Task description: Make a verbatim copy of the records; pictures stay out.

+++ Excerpted data +++

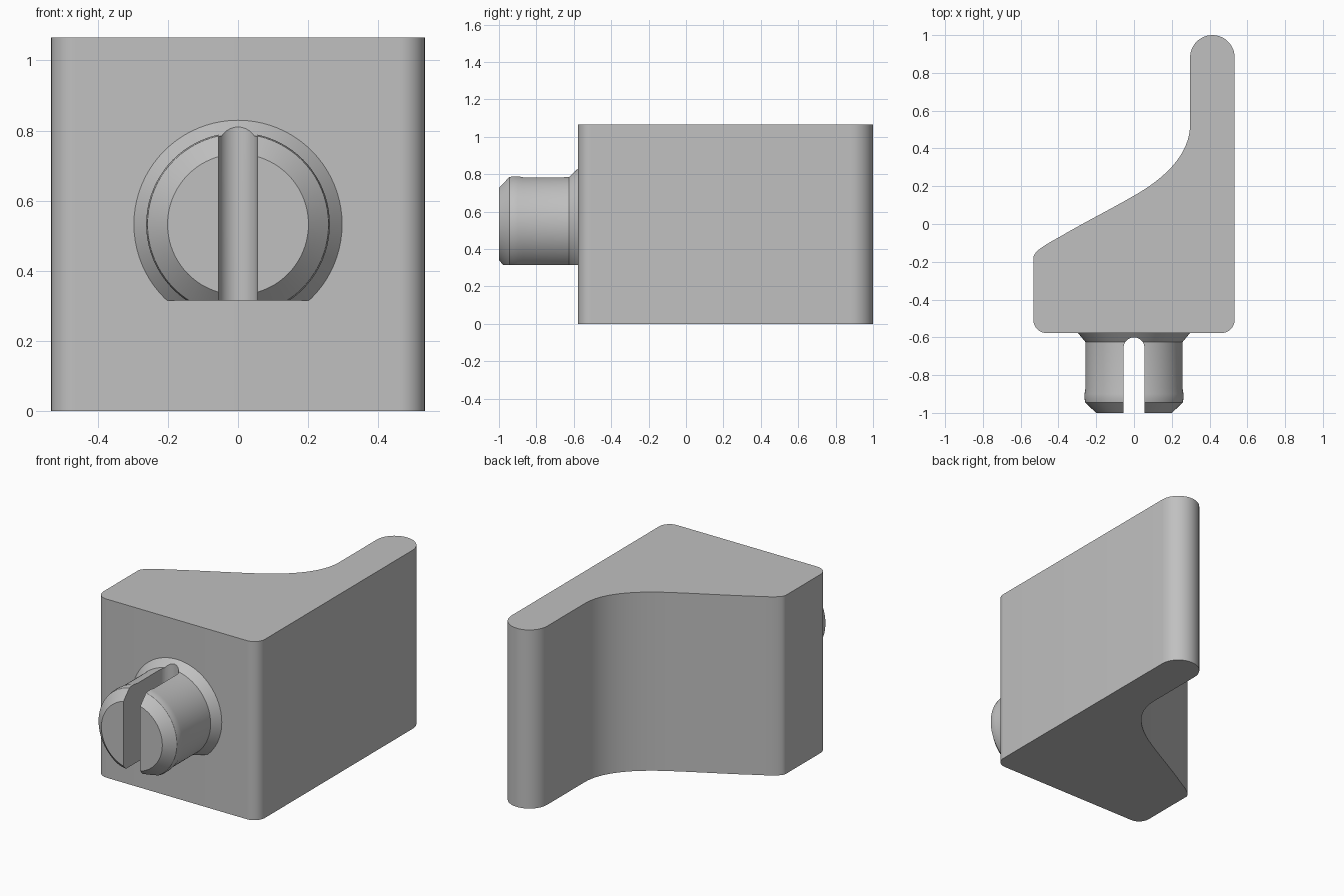
import bpy, bmesh
from math import sin, cos, pi, radians
from mathutils import Vector, Matrix
from mathutils.geometry import interpolate_bezier

if "Cube" in bpy.data.objects:
    bpy.data.objects.remove(bpy.data.objects["Cube"])

HEIGHT = 1.065
HALF = 0.533
FRONT = -0.577
AXIS_Z = HEIGHT / 2

grey = bpy.data.materials.new("plain grey")
grey.use_nodes = True
colour = (0.53, 0.53, 0.53, 1)
grey.diffuse_color = colour
grey.node_tree.nodes["Principled BSDF"].inputs["Base Color"].default_value = colour


def arc(cx, cy, r, start, end, steps):
    angles = [radians(start + (end - start) * i / steps) for i in range(steps + 1)]
    return [(cx + r * cos(a), cy + r * sin(a)) for a in angles]


def bezier(*points, steps=16):
    return [(p.x, p.y) for p in interpolate_bezier(*[Vector(p) for p in points], steps)]


def make_object(name, bm):
    bmesh.ops.remove_doubles(bm, verts=bm.verts, dist=0.0005)
    bmesh.ops.recalc_face_normals(bm, faces=bm.faces)
    mesh = bpy.data.meshes.new(name)
    bm.to_mesh(mesh)
    bm.free()
    mesh.materials.append(grey)
    obj = bpy.data.objects.new(name, mesh)
    bpy.context.collection.objects.link(obj)
    return obj


def extrude_outline(name, outline, z0, z1):
    bm = bmesh.new()
    face = bm.faces.new([bm.verts.new((x, y, z0)) for x, y in outline])
    new = bmesh.ops.extrude_face_region(bm, geom=[face])["geom"]
    bmesh.ops.translate(bm, vec=(0, 0, z1 - z0),
                        verts=[v for v in new if isinstance(v, bmesh.types.BMVert)])
    return make_object(name, bm)


def smooth(obj, angle=28):
    bpy.ops.object.select_all(action="DESELECT")
    obj.select_set(True)
    bpy.context.view_layer.objects.active = obj
    bpy.ops.object.shade_smooth_by_angle(angle=radians(angle))


# Wedge body: rounded front corners, round fin tip, S-shaped flank
corner = 0.07
tip = 0.118
outline = arc(-HALF + corner, FRONT + corner, corner, 180, 270, 10)
outline += arc(HALF - corner, FRONT + corner, corner, 270, 360, 10)
outline += arc(HALF - tip, 1 - tip, tip, 0, 180, 24)
outline += bezier((0.297, 0.53), (0.297, 0.36), (0.15, 0.235), (0, 0.15), steps=24)
outline += bezier((0, 0.15), (-0.13, 0.075), (-0.27, 0.005), (-0.39, -0.066))[1:]
outline += bezier((-0.39, -0.066), (-0.47, -0.11), (-HALF, -0.145), (-HALF, -0.18))[1:]
body = extrude_outline("wedge_body", outline, 0, HEIGHT)
smooth(body)

# Round peg: flared collar, shaft with a slight lip, chamfered tip
profile = [(0, -0.56), (0.297, -0.56), (0.297, FRONT), (0.257, -0.625), (0.257, -0.87),
           (0.262, -0.9), (0.262, -0.925), (0.258, -0.945), (0.201, -1), (0, -1)]
bm = bmesh.new()
verts = [bm.verts.new((r, y, 0)) for r, y in profile]
edges = [bm.edges.new(pair) for pair in zip(verts, verts[1:])]
bmesh.ops.spin(bm, geom=verts + edges, cent=(0, 0, 0), axis=(0, 1, 0),
               angle=2 * pi, steps=80)
bmesh.ops.remove_doubles(bm, verts=bm.verts, dist=0.0005)
bmesh.ops.transform(bm, matrix=Matrix.Translation((0, 0, AXIS_Z)), verts=bm.verts)

# Flat underside of the peg
cut = bmesh.ops.bisect_plane(bm, geom=bm.verts[:] + bm.edges[:] + bm.faces[:],
                             plane_co=(0, 0, 0.315), plane_no=(0, 0, -1),
                             clear_outer=True)["geom_cut"]
bmesh.ops.edgeloop_fill(bm, edges=[e for e in cut if isinstance(e, bmesh.types.BMEdge)])
peg = make_object("split_peg", bm)

# Round-ended slot through the peg
slot = 0.055
slot_outline = arc(0, -0.6 - slot, slot, 0, 180, 20) + [(-slot, -1.2), (slot, -1.2)]
cutter = extrude_outline("slot_cutter", slot_outline, 0.1, HEIGHT)
cutter.hide_render = True
mod = peg.modifiers.new("slot", "BOOLEAN")
mod.operation = "DIFFERENCE"
mod.solver = "EXACT"
mod.object = cutter
bpy.context.view_layer.objects.active = peg
bpy.ops.object.modifier_apply(modifier=mod.name)
bpy.data.objects.remove(cutter)
smooth(peg)
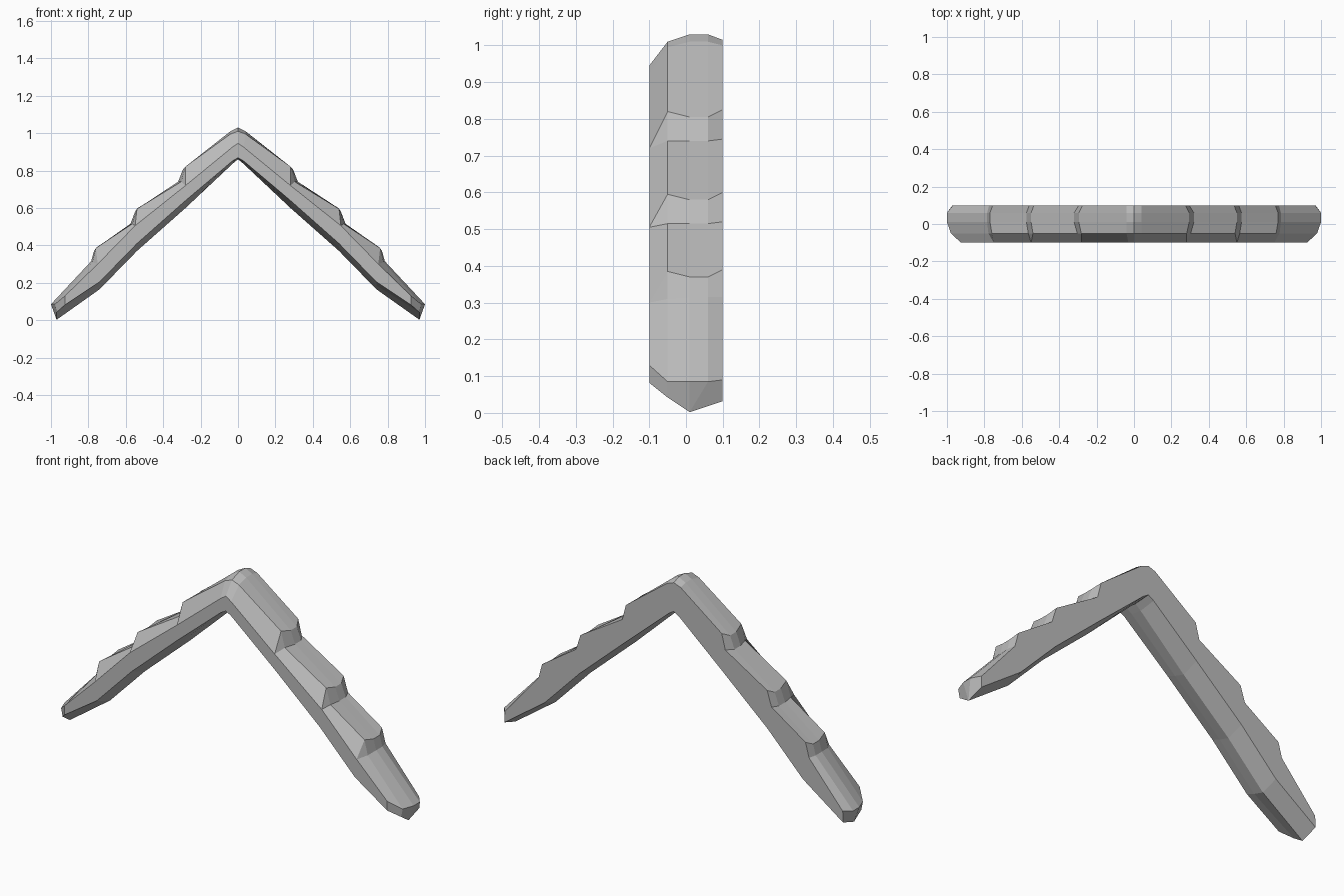
import bpy
import bmesh

cube = bpy.data.objects.get("Cube")
if cube:
    bpy.data.objects.remove(cube, do_unlink=True)

stone = bpy.data.materials.new("grey_stone")
stone.use_nodes = True
grey = (0.5, 0.5, 0.5, 1)
stone.diffuse_color = grey
stone.node_tree.nodes["Principled BSDF"].inputs["Base Color"].default_value = grey

FRONT, SHOULDER, MIDDLE, REAR, BACK = -0.1, -0.05, 0.01, 0.06, 0.1


def section(side, top, front, base, bulge, rise, lift):
    """Closed cross-section of one arm, from the front edge over the top and back underneath."""
    (tx, tz), (fx, fz), (bx, bz) = top, front, base
    points = [
        (fx, FRONT, fz),
        (tx + bulge / 3, SHOULDER, tz - 0.005),
        (tx + bulge, MIDDLE, tz + rise),
        (tx + bulge, REAR, tz + rise),
        (tx, BACK, tz),
        (bx, BACK, bz + 0.03 * min(lift, 1)),
        (bx, MIDDLE, bz),
        (bx, SHOULDER, bz + 0.02 * lift),
        (min(bx, fx), FRONT, bz + 0.04 * lift),
    ]
    return [(side * x, y, z) for x, y, z in points]


# Front edge and underside where each tile ends
edge_a, under_a = (0.28, 0.72), (0.28, 0.60)
edge_b, under_b = (0.55, 0.505), (0.54, 0.37)
edge_c, under_c = (0.75, 0.30), (0.74, 0.165)

# Peak, then paired end and start of the stepped tiles, then the tip
stations = [
    ((0, 1.015), (0, 0.945), (0, 0.86), 0, 0.015, 0.2),
    ((0.04, 1.0), (0.03, 0.925), (0.03, 0.835), 0, 0.01, 0.4),
    ((0.275, 0.825), edge_a, under_a, 0.02, -0.02, 1),
    ((0.295, 0.745), edge_a, under_a, 0.025, -0.005, 1),
    ((0.535, 0.60), edge_b, under_b, 0.015, -0.02, 1),
    ((0.56, 0.52), edge_b, under_b, 0.015, -0.005, 1),
    ((0.755, 0.39), edge_c, under_c, 0.015, -0.02, 1),
    ((0.775, 0.315), edge_c, under_c, 0.01, 0, 1),
    ((0.968, 0.09), (0.925, 0.13), (0.97, 0.002), 0.032, -0.005, 2),
]

# Loft the sections from one tip over the peak to the other
bm = bmesh.new()
rings = [section(-1, *s) for s in reversed(stations)]
rings += [section(1, *s) for s in stations[1:]]
rings = [[bm.verts.new(p) for p in ring] for ring in rings]
for r, s in zip(rings, rings[1:]):
    for i in range(len(r)):
        j = (i + 1) % len(r)
        bm.faces.new((r[i], r[j], s[j], s[i]))

# Faceted end caps
for ring in (rings[0], rings[-1]):
    top, low = ring[:5], ring[5:][::-1]
    bm.faces.new((top[0], top[1], low[1], low[0]))
    bm.faces.new((top[1], top[2], low[2], low[1]))
    bm.faces.new((top[2], top[3], low[2]))
    bm.faces.new((top[3], top[4], low[3], low[2]))

bmesh.ops.remove_doubles(bm, verts=bm.verts, dist=0.0005)
bmesh.ops.recalc_face_normals(bm, faces=bm.faces)
mesh = bpy.data.meshes.new("gable_trim")
bm.to_mesh(mesh)
bm.free()
mesh.materials.append(stone)
trim = bpy.data.objects.new("gable_trim", mesh)
bpy.context.collection.objects.link(trim)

+++

Task response:
import bpy, bmesh
from math import sin, cos, pi, radians
from mathutils import Vector, Matrix
from mathutils.geometry import interpolate_bezier

if "Cube" in bpy.data.objects:
    bpy.data.objects.remove(bpy.data.objects["Cube"])

HEIGHT = 1.065
HALF = 0.533
FRONT = -0.577
AXIS_Z = HEIGHT / 2

grey = bpy.data.materials.new("plain grey")
grey.use_nodes = True
colour = (0.53, 0.53, 0.53, 1)
grey.diffuse_color = colour
grey.node_tree.nodes["Principled BSDF"].inputs["Base Color"].default_value = colour


def arc(cx, cy, r, start, end, steps):
    angles = [radians(start + (end - start) * i / steps) for i in range(steps + 1)]
    return [(cx + r * cos(a), cy + r * sin(a)) for a in angles]


def bezier(*points, steps=16):
    return [(p.x, p.y) for p in interpolate_bezier(*[Vector(p) for p in points], steps)]


def make_object(name, bm):
    bmesh.ops.remove_doubles(bm, verts=bm.verts, dist=0.0005)
    bmesh.ops.recalc_face_normals(bm, faces=bm.faces)
    mesh = bpy.data.meshes.new(name)
    bm.to_mesh(mesh)
    bm.free()
    mesh.materials.append(grey)
    obj = bpy.data.objects.new(name, mesh)
    bpy.context.collection.objects.link(obj)
    return obj


def extrude_outline(name, outline, z0, z1):
    bm = bmesh.new()
    face = bm.faces.new([bm.verts.new((x, y, z0)) for x, y in outline])
    new = bmesh.ops.extrude_face_region(bm, geom=[face])["geom"]
    bmesh.ops.translate(bm, vec=(0, 0, z1 - z0),
                        verts=[v for v in new if isinstance(v, bmesh.types.BMVert)])
    return make_object(name, bm)


def smooth(obj, angle=28):
    bpy.ops.object.select_all(action="DESELECT")
    obj.select_set(True)
    bpy.context.view_layer.objects.active = obj
    bpy.ops.object.shade_smooth_by_angle(angle=radians(angle))


# Wedge body: rounded front corners, round fin tip, S-shaped flank
corner = 0.07
tip = 0.118
outline = arc(-HALF + corner, FRONT + corner, corner, 180, 270, 10)
outline += arc(HALF - corner, FRONT + corner, corner, 270, 360, 10)
outline += arc(HALF - tip, 1 - tip, tip, 0, 180, 24)
outline += bezier((0.297, 0.53), (0.297, 0.36), (0.15, 0.235), (0, 0.15), steps=24)
outline += bezier((0, 0.15), (-0.13, 0.075), (-0.27, 0.005), (-0.39, -0.066))[1:]
outline += bezier((-0.39, -0.066), (-0.47, -0.11), (-HALF, -0.145), (-HALF, -0.18))[1:]
body = extrude_outline("wedge_body", outline, 0, HEIGHT)
smooth(body)

# Round peg: flared collar, shaft with a slight lip, chamfered tip
profile = [(0, -0.56), (0.297, -0.56), (0.297, FRONT), (0.257, -0.625), (0.257, -0.87),
           (0.262, -0.9), (0.262, -0.925), (0.258, -0.945), (0.201, -1), (0, -1)]
bm = bmesh.new()
verts = [bm.verts.new((r, y, 0)) for r, y in profile]
edges = [bm.edges.new(pair) for pair in zip(verts, verts[1:])]
bmesh.ops.spin(bm, geom=verts + edges, cent=(0, 0, 0), axis=(0, 1, 0),
               angle=2 * pi, steps=80)
bmesh.ops.remove_doubles(bm, verts=bm.verts, dist=0.0005)
bmesh.ops.transform(bm, matrix=Matrix.Translation((0, 0, AXIS_Z)), verts=bm.verts)

# Flat underside of the peg
cut = bmesh.ops.bisect_plane(bm, geom=bm.verts[:] + bm.edges[:] + bm.faces[:],
                             plane_co=(0, 0, 0.315), plane_no=(0, 0, -1),
                             clear_outer=True)["geom_cut"]
bmesh.ops.edgeloop_fill(bm, edges=[e for e in cut if isinstance(e, bmesh.types.BMEdge)])
peg = make_object("split_peg", bm)

# Round-ended slot through the peg
slot = 0.055
slot_outline = arc(0, -0.6 - slot, slot, 0, 180, 20) + [(-slot, -1.2), (slot, -1.2)]
cutter = extrude_outline("slot_cutter", slot_outline, 0.1, HEIGHT)
cutter.hide_render = True
mod = peg.modifiers.new("slot", "BOOLEAN")
mod.operation = "DIFFERENCE"
mod.solver = "EXACT"
mod.object = cutter
bpy.context.view_layer.objects.active = peg
bpy.ops.object.modifier_apply(modifier=mod.name)
bpy.data.objects.remove(cutter)
smooth(peg)
import bpy
import bmesh

cube = bpy.data.objects.get("Cube")
if cube:
    bpy.data.objects.remove(cube, do_unlink=True)

stone = bpy.data.materials.new("grey_stone")
stone.use_nodes = True
grey = (0.5, 0.5, 0.5, 1)
stone.diffuse_color = grey
stone.node_tree.nodes["Principled BSDF"].inputs["Base Color"].default_value = grey

FRONT, SHOULDER, MIDDLE, REAR, BACK = -0.1, -0.05, 0.01, 0.06, 0.1


def section(side, top, front, base, bulge, rise, lift):
    """Closed cross-section of one arm, from the front edge over the top and back underneath."""
    (tx, tz), (fx, fz), (bx, bz) = top, front, base
    points = [
        (fx, FRONT, fz),
        (tx + bulge / 3, SHOULDER, tz - 0.005),
        (tx + bulge, MIDDLE, tz + rise),
        (tx + bulge, REAR, tz + rise),
        (tx, BACK, tz),
        (bx, BACK, bz + 0.03 * min(lift, 1)),
        (bx, MIDDLE, bz),
        (bx, SHOULDER, bz + 0.02 * lift),
        (min(bx, fx), FRONT, bz + 0.04 * lift),
    ]
    return [(side * x, y, z) for x, y, z in points]


# Front edge and underside where each tile ends
edge_a, under_a = (0.28, 0.72), (0.28, 0.60)
edge_b, under_b = (0.55, 0.505), (0.54, 0.37)
edge_c, under_c = (0.75, 0.30), (0.74, 0.165)

# Peak, then paired end and start of the stepped tiles, then the tip
stations = [
    ((0, 1.015), (0, 0.945), (0, 0.86), 0, 0.015, 0.2),
    ((0.04, 1.0), (0.03, 0.925), (0.03, 0.835), 0, 0.01, 0.4),
    ((0.275, 0.825), edge_a, under_a, 0.02, -0.02, 1),
    ((0.295, 0.745), edge_a, under_a, 0.025, -0.005, 1),
    ((0.535, 0.60), edge_b, under_b, 0.015, -0.02, 1),
    ((0.56, 0.52), edge_b, under_b, 0.015, -0.005, 1),
    ((0.755, 0.39), edge_c, under_c, 0.015, -0.02, 1),
    ((0.775, 0.315), edge_c, under_c, 0.01, 0, 1),
    ((0.968, 0.09), (0.925, 0.13), (0.97, 0.002), 0.032, -0.005, 2),
]

# Loft the sections from one tip over the peak to the other
bm = bmesh.new()
rings = [section(-1, *s) for s in reversed(stations)]
rings += [section(1, *s) for s in stations[1:]]
rings = [[bm.verts.new(p) for p in ring] for ring in rings]
for r, s in zip(rings, rings[1:]):
    for i in range(len(r)):
        j = (i + 1) % len(r)
        bm.faces.new((r[i], r[j], s[j], s[i]))

# Faceted end caps
for ring in (rings[0], rings[-1]):
    top, low = ring[:5], ring[5:][::-1]
    bm.faces.new((top[0], top[1], low[1], low[0]))
    bm.faces.new((top[1], top[2], low[2], low[1]))
    bm.faces.new((top[2], top[3], low[2]))
    bm.faces.new((top[3], top[4], low[3], low[2]))

bmesh.ops.remove_doubles(bm, verts=bm.verts, dist=0.0005)
bmesh.ops.recalc_face_normals(bm, faces=bm.faces)
mesh = bpy.data.meshes.new("gable_trim")
bm.to_mesh(mesh)
bm.free()
mesh.materials.append(stone)
trim = bpy.data.objects.new("gable_trim", mesh)
bpy.context.collection.objects.link(trim)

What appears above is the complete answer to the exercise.